AVAILABLE DATA
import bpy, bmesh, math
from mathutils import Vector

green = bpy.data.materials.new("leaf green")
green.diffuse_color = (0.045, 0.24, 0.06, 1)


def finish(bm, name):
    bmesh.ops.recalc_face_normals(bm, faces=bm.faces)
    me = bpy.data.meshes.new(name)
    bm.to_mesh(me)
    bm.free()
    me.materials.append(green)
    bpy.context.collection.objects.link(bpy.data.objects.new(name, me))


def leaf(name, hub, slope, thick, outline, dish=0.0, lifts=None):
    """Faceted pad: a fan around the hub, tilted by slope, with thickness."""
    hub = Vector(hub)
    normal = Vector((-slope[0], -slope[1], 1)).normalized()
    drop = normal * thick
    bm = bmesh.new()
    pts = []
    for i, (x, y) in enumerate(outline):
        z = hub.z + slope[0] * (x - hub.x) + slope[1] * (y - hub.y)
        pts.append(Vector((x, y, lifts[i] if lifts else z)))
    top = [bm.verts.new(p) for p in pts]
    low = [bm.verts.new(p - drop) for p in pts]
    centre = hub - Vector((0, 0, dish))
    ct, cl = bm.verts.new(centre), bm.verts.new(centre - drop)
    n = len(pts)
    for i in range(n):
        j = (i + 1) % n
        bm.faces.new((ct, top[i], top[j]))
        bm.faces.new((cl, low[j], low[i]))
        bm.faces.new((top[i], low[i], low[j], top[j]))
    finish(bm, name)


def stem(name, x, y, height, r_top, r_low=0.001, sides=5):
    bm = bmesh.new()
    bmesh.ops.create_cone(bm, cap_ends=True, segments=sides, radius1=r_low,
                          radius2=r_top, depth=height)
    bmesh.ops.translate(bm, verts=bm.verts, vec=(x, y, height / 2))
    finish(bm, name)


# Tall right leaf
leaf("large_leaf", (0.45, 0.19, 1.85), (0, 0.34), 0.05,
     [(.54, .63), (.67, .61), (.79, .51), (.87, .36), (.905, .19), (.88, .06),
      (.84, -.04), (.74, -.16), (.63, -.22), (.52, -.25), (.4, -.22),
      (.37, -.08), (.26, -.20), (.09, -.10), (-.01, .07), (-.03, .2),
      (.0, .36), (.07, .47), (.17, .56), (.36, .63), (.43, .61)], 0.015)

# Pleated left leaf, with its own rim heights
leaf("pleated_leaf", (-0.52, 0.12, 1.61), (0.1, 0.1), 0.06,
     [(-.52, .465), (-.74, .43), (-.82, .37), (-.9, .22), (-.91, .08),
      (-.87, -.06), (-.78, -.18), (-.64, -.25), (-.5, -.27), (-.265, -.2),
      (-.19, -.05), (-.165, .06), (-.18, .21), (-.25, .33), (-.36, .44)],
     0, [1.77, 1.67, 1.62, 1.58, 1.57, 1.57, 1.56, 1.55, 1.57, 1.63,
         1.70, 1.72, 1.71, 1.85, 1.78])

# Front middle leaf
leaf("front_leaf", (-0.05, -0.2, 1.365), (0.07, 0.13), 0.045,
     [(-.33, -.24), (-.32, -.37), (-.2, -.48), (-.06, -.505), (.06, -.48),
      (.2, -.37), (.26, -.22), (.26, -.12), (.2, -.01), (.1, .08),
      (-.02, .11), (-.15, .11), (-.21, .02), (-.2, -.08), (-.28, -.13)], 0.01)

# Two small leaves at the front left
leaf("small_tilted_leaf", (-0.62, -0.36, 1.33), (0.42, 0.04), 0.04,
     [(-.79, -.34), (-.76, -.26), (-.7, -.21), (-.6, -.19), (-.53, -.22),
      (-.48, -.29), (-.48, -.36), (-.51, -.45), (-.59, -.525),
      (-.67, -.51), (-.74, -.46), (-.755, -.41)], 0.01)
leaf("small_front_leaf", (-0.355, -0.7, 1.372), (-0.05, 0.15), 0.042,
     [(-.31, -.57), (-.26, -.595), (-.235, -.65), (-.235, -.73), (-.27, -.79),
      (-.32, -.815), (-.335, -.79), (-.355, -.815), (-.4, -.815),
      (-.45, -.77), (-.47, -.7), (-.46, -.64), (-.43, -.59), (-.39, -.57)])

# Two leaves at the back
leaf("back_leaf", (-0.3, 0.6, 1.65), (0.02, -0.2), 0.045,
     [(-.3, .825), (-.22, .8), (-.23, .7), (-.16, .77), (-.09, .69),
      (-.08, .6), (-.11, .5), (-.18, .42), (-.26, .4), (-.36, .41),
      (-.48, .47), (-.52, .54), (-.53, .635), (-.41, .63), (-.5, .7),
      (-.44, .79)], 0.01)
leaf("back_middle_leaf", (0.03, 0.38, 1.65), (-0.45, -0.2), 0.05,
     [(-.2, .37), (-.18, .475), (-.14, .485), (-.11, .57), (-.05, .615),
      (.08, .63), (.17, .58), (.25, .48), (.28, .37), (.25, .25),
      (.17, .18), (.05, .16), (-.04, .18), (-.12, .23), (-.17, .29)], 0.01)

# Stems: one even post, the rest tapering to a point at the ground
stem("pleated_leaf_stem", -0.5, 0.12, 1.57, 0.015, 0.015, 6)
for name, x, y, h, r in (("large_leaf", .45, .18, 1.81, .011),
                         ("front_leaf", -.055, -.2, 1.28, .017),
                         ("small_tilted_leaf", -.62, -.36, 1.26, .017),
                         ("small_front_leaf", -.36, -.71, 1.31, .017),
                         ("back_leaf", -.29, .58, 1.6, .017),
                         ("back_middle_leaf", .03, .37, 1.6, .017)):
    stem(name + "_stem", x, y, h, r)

YOUR TASK
Copy all lines from the material that hold "bmesh".

EXPECTED ANSWER
import bpy, bmesh, math
    bmesh.ops.recalc_face_normals(bm, faces=bm.faces)
    bm = bmesh.new()
    bm = bmesh.new()
    bmesh.ops.create_cone(bm, cap_ends=True, segments=sides, radius1=r_low,
    bmesh.ops.translate(bm, verts=bm.verts, vec=(x, y, height / 2))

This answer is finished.